TASK DESCRIPTION = Return copies of the lines below that mention "bars".
[Start of Attachment]
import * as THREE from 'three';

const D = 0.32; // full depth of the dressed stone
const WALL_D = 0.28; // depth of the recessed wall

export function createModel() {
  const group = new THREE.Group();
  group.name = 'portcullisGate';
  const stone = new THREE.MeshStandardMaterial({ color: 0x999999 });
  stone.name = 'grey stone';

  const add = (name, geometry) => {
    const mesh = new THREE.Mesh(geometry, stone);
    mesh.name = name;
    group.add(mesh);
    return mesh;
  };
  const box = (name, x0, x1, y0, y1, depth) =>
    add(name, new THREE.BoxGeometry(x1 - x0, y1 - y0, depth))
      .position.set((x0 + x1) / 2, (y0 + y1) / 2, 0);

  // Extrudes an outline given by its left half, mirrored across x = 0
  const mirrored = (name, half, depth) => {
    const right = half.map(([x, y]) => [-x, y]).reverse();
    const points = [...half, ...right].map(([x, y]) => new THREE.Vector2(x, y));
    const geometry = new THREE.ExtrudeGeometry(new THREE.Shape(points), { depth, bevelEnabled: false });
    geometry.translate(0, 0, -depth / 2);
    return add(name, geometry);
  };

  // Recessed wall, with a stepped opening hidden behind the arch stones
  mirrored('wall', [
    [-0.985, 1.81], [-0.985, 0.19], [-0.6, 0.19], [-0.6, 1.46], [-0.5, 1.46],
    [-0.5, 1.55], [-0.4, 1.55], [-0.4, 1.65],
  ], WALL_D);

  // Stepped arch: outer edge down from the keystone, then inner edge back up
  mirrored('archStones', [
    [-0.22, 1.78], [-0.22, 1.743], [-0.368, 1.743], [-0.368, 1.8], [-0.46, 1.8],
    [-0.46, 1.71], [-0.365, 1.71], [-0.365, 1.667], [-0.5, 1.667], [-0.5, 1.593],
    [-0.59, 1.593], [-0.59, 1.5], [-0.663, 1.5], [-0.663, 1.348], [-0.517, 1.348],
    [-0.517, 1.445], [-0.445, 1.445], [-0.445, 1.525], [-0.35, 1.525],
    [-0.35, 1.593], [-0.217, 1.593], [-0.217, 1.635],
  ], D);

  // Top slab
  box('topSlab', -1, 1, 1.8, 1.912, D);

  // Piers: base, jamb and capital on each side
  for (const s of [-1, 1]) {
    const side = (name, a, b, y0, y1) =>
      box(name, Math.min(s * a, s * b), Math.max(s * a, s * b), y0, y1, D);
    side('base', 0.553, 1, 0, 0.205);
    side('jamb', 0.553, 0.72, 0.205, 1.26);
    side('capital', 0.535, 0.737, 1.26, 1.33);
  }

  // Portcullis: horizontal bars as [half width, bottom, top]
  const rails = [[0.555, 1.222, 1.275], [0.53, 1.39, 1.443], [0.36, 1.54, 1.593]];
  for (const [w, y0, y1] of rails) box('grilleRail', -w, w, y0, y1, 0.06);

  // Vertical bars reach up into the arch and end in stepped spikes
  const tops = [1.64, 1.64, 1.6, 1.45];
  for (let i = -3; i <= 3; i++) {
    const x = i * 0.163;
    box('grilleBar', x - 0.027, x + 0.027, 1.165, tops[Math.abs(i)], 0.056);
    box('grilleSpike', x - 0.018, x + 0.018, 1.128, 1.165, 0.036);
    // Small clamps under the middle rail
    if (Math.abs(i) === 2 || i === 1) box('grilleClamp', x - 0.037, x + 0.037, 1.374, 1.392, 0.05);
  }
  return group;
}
[End of Attachment]
SOLUTION FOR THIS EXERCISE =
  // Portcullis: horizontal bars as [half width, bottom, top]
  // Vertical bars reach up into the arch and end in stepped spikes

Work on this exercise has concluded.